I do have to wonder what sort of results he would get if instead of using that long open-ended coil with ferrite core, he used a closed nanocrystalline core with bobbins wound bifilar.  Seems to me that would pull the frequency way down.

Early in that video he plays the sound of Stan's system in operation.  Sure sounds to me like there are multiple frequencies present; whether they are harmonics I'm not certain.

The other thing I sure would like to see someone try is using twisted pair wire.  I have a hunch much more consistent results could be obtained; maybe even something that is relatively easy to replicate.

firepinto

Re: research information sharing
« Reply #477,  »
Quote from Matt Watts on November 2nd, 01:59 AM
The other thing I sure would like to see someone try is using twisted pair wire.  I have a hunch much more consistent results could be obtained; maybe even something that is relatively easy to replicate.
Twisted pair like cat5e?  As I understand the rate of twist is designed to work like a shield against noise and interference with out using shielded cable.  In a data line each wire in the pair would have an opposite polarity, causing a cancelation effect on the magnetic field around the twisted pair.  So if the wires are the same polarity in the twisted pair, what happens? Maybe increased magnetic field at some frequency?

Matt Watts

Re: research information sharing
« Reply #478,  »Last edited
The idea of using bifilar conductors essentially creates the conditions of two long skinny capacitor plates.  Things get kind of wonky though when you start wrapping these conductors around a form, i.e. the interwinding capacitance is all over the map.  Some turns are tight against adjacent turns of the same conductor and others are tight against turns of the other conductor.  It's so hit-or-miss and very hard to duplicate.

If the two bifilar conductors were first twisted together, then wrapped on the form, I suspect you could get capacitance between the two conductors that are fairly consistent.

It's that capacitance between conductors along with the inductive properties of winding around a magnetic core that determines the self resonant frequency for the coil.

My feeling is if one were to use unshielded twisted pair (preferably magnet) wire, where the conductors are very close to each other and have an outer jacket that is relatively thick, you could wrap this cable on a bobbin, insert a core when finished and do it multiple times having the self resonant frequency of the coil assembly be with 5%--very repeatable.  Then it would be just a matter of choosing the proper core and wrapping the bobbin with the proper number of turns to get the desired resonant frequency.

There's a lot of talk about what resonant frequency is necessary for splitting water.  I have no idea what to make of that, but I do know with the right procedure, we could make coils for any of those frequencies and find out what works and what does not.
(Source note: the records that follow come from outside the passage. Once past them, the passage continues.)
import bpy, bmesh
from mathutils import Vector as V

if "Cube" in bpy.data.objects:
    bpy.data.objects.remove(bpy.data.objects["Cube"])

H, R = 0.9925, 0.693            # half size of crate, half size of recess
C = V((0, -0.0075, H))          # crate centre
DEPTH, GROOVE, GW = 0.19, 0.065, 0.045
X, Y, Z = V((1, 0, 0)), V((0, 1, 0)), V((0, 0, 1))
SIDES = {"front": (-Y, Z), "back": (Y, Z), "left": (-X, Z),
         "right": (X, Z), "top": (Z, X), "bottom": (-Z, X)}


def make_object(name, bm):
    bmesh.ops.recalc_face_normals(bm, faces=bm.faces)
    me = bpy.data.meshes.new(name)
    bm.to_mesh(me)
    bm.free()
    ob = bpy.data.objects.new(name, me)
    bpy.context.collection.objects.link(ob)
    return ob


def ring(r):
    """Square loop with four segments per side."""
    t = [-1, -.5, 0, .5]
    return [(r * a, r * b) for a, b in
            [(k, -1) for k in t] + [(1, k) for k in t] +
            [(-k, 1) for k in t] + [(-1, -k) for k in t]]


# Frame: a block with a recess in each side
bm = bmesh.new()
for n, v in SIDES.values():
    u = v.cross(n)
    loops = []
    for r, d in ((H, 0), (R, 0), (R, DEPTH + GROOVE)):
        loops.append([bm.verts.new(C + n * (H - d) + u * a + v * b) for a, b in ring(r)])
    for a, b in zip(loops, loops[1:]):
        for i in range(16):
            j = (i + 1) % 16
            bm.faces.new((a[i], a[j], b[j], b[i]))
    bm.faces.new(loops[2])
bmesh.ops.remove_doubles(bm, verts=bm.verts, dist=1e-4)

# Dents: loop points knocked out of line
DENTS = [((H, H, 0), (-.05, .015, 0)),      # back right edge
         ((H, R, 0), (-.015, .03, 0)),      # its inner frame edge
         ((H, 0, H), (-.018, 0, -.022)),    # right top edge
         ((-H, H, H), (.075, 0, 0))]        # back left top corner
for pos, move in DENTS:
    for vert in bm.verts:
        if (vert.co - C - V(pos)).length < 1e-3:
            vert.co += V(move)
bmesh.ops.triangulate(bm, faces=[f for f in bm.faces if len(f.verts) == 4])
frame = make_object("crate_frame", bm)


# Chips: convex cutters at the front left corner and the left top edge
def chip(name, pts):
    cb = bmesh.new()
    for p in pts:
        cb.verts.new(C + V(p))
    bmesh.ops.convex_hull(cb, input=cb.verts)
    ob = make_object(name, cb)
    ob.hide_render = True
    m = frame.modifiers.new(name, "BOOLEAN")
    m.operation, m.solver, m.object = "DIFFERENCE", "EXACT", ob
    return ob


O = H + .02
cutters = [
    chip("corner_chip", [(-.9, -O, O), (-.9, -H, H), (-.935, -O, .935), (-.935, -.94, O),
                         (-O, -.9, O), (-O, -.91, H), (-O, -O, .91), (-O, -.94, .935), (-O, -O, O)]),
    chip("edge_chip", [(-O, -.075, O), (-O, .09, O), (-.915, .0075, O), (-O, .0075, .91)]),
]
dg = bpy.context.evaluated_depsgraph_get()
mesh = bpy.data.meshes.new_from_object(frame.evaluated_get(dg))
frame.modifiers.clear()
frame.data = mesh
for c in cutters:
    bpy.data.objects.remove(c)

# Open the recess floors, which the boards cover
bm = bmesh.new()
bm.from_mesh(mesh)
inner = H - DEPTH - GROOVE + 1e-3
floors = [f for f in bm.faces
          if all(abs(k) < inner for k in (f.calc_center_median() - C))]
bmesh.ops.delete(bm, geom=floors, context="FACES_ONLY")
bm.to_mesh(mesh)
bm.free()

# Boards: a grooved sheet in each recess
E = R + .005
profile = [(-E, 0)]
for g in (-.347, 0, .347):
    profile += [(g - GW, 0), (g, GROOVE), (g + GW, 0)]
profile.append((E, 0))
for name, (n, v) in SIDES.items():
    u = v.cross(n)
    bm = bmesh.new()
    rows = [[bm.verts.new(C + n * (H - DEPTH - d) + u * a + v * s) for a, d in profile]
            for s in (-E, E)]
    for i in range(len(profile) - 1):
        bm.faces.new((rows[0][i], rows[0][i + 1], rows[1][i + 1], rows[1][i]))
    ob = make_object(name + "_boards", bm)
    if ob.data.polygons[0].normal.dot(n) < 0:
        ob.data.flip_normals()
Or...

There could just be a lot more to this mystery we don't understand.  It could well be that you need particular harmonics up into the GHz range that makes water splitting possible.  That's actually my gut feeling about it--some sort of travelling wave moving at a particular velocity factor, traversing a particular length of conductors.  And if that's the case, how we build our coils gets a whole lot more difficult.

In any event, we need a method that is repeatable.  If it fails, then hopefully we learn from our failure and try something else.

firepinto

Re: research information sharing
« Reply #479,  »
Sounds like a need for a twisted pair spool winder.  I think I could design a variable twist rate mechanically driven doohicky to do that.  Feed spools couldn't be huge though.